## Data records
Start of Block

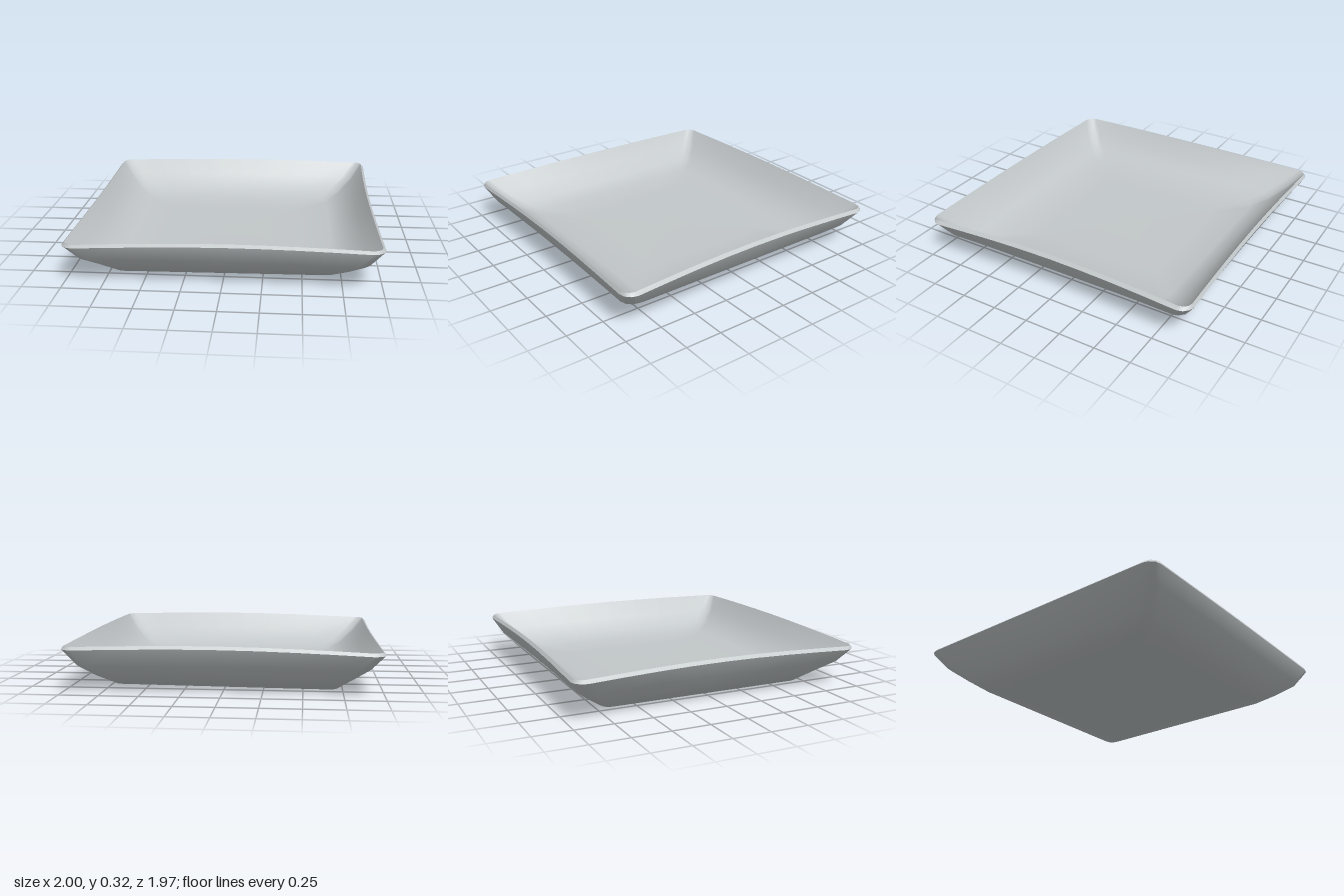
import * as THREE from 'three';

const SIDE_STEPS = 8;
const CORNER_STEPS = 3;

// One rounded-square loop: [left, right, back, front, height, corner radius, bow, lean]
// bow (0..1) pinches the side middles inward and lifts them, as on the rim;
// lean is the rise in height per unit of x.
function ringPoints([x0, x1, z0, z1, y, r, bow = 0, lean = 0]) {
  const corners = [
    [x1 - r, z1 - r, 0], [x0 + r, z1 - r, 1], [x0 + r, z0 + r, 2], [x1 - r, z0 + r, 3],
  ];
  const pts = [];
  corners.forEach(([cx, cz, q], k) => {
    for (let i = 0; i <= CORNER_STEPS; i++) {
      const a = (q + i / CORNER_STEPS) * Math.PI / 2;
      pts.push([cx + r * Math.cos(a), y, cz + r * Math.sin(a)]);
    }
    // straight run to the start of the next corner
    const end = pts[pts.length - 1];
    const [nx, nz, nq] = corners[(k + 1) % 4];
    const a = nq * Math.PI / 2;
    const sx = nx + r * Math.cos(a), sz = nz + r * Math.sin(a);
    for (let i = 1; i < SIDE_STEPS; i++) {
      const t = i / SIDE_STEPS;
      const s = Math.sin(t * Math.PI) * bow;
      pts.push([
        (end[0] + (sx - end[0]) * t) - 0.025 * s * Math.cos(a),
        y + 0.02 * s,
        (end[2] + (sz - end[2]) * t) - 0.012 * s * Math.sin(a),
      ]);
    }
  });
  return pts.map(([x, h, z]) => [x, h + lean * x, z]);
}

function loft(name, rings, material) {
  const loops = rings.map(ringPoints);
  const n = loops[0].length;
  const index = [];
  for (let i = 0; i < loops.length - 1; i++) {
    for (let j = 0; j < n; j++) {
      const a = i * n + j, b = i * n + (j + 1) % n;
      index.push(a, a + n, b, b, a + n, b + n);
    }
  }
  const geo = new THREE.BufferGeometry();
  geo.setAttribute('position', new THREE.Float32BufferAttribute(loops.flat(2), 3));
  geo.setIndex(index);
  geo.computeVertexNormals();
  const mesh = new THREE.Mesh(geo, material);
  mesh.name = name;
  return mesh;
}

export function createModel() {
  const group = new THREE.Group();
  group.name = 'squareDish';
  const glaze = new THREE.MeshStandardMaterial({ color: 0xc2c7c9 });
  glaze.name = 'paleGreyGlaze';

  // shared edge between the outside and the lip
  const outerEdge = [-1, 1, -0.985, 0.985, 0.268, 0.08, 1, 0.008];
  const innerEdge = [-0.98, 0.98, -0.97, 0.975, 0.288, 0.06, 1, 0.008];

  group.add(
    // slightly hollow underside with a small boss, running into the flared outside
    loft('outside', [
      [0, 0, 0, 0, 0, 0],
      [-0.19, 0.19, -0.19, 0.19, 0, 0.03],
      [-0.28, 0.28, -0.28, 0.28, 0.025, 0.03],
      [-0.5, 0.5, -0.5, 0.5, 0.025, 0.04],
      [-0.72, 0.72, -0.71, 0.72, 0.012, 0.06, 0, 0.01],
      [-0.82, 0.82, -0.82, 0.82, 0.085, 0.07],
      [-0.92, 0.92, -0.92, 0.93, 0.165, 0.08, 0.4],
      outerEdge,
    ], glaze),
    // thin lip
    loft('rim', [outerEdge, innerEdge], glaze),
    // inside wall following the outside, down to a wide floor
    loft('dishInside', [
      innerEdge,
      [-0.9, 0.9, -0.89, 0.9, 0.19, 0.07, 0.4],
      [-0.8, 0.8, -0.79, 0.8, 0.11, 0.07],
      [-0.7, 0.7, -0.68, 0.69, 0.06, 0.06],
      [-0.45, 0.45, -0.45, 0.45, 0.055, 0.05],
      [0, 0, 0, 0, 0.055, 0],
    ], glaze),
  );
  return group;
}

End of Block

## Problem to work on
Once the pictures are set aside, repeat the data above exactly.

## Completed exercise
import * as THREE from 'three';

const SIDE_STEPS = 8;
const CORNER_STEPS = 3;

// One rounded-square loop: [left, right, back, front, height, corner radius, bow, lean]
// bow (0..1) pinches the side middles inward and lifts them, as on the rim;
// lean is the rise in height per unit of x.
function ringPoints([x0, x1, z0, z1, y, r, bow = 0, lean = 0]) {
  const corners = [
    [x1 - r, z1 - r, 0], [x0 + r, z1 - r, 1], [x0 + r, z0 + r, 2], [x1 - r, z0 + r, 3],
  ];
  const pts = [];
  corners.forEach(([cx, cz, q], k) => {
    for (let i = 0; i <= CORNER_STEPS; i++) {
      const a = (q + i / CORNER_STEPS) * Math.PI / 2;
      pts.push([cx + r * Math.cos(a), y, cz + r * Math.sin(a)]);
    }
    // straight run to the start of the next corner
    const end = pts[pts.length - 1];
    const [nx, nz, nq] = corners[(k + 1) % 4];
    const a = nq * Math.PI / 2;
    const sx = nx + r * Math.cos(a), sz = nz + r * Math.sin(a);
    for (let i = 1; i < SIDE_STEPS; i++) {
      const t = i / SIDE_STEPS;
      const s = Math.sin(t * Math.PI) * bow;
      pts.push([
        (end[0] + (sx - end[0]) * t) - 0.025 * s * Math.cos(a),
        y + 0.02 * s,
        (end[2] + (sz - end[2]) * t) - 0.012 * s * Math.sin(a),
      ]);
    }
  });
  return pts.map(([x, h, z]) => [x, h + lean * x, z]);
}

function loft(name, rings, material) {
  const loops = rings.map(ringPoints);
  const n = loops[0].length;
  const index = [];
  for (let i = 0; i < loops.length - 1; i++) {
    for (let j = 0; j < n; j++) {
      const a = i * n + j, b = i * n + (j + 1) % n;
      index.push(a, a + n, b, b, a + n, b + n);
    }
  }
  const geo = new THREE.BufferGeometry();
  geo.setAttribute('position', new THREE.Float32BufferAttribute(loops.flat(2), 3));
  geo.setIndex(index);
  geo.computeVertexNormals();
  const mesh = new THREE.Mesh(geo, material);
  mesh.name = name;
  return mesh;
}

export function createModel() {
  const group = new THREE.Group();
  group.name = 'squareDish';
  const glaze = new THREE.MeshStandardMaterial({ color: 0xc2c7c9 });
  glaze.name = 'paleGreyGlaze';

  // shared edge between the outside and the lip
  const outerEdge = [-1, 1, -0.985, 0.985, 0.268, 0.08, 1, 0.008];
  const innerEdge = [-0.98, 0.98, -0.97, 0.975, 0.288, 0.06, 1, 0.008];

  group.add(
    // slightly hollow underside with a small boss, running into the flared outside
    loft('outside', [
      [0, 0, 0, 0, 0, 0],
      [-0.19, 0.19, -0.19, 0.19, 0, 0.03],
      [-0.28, 0.28, -0.28, 0.28, 0.025, 0.03],
      [-0.5, 0.5, -0.5, 0.5, 0.025, 0.04],
      [-0.72, 0.72, -0.71, 0.72, 0.012, 0.06, 0, 0.01],
      [-0.82, 0.82, -0.82, 0.82, 0.085, 0.07],
      [-0.92, 0.92, -0.92, 0.93, 0.165, 0.08, 0.4],
      outerEdge,
    ], glaze),
    // thin lip
    loft('rim', [outerEdge, innerEdge], glaze),
    // inside wall following the outside, down to a wide floor
    loft('dishInside', [
      innerEdge,
      [-0.9, 0.9, -0.89, 0.9, 0.19, 0.07, 0.4],
      [-0.8, 0.8, -0.79, 0.8, 0.11, 0.07],
      [-0.7, 0.7, -0.68, 0.69, 0.06, 0.06],
      [-0.45, 0.45, -0.45, 0.45, 0.055, 0.05],
      [0, 0, 0, 0, 0.055, 0],
    ], glaze),
  );
  return group;
}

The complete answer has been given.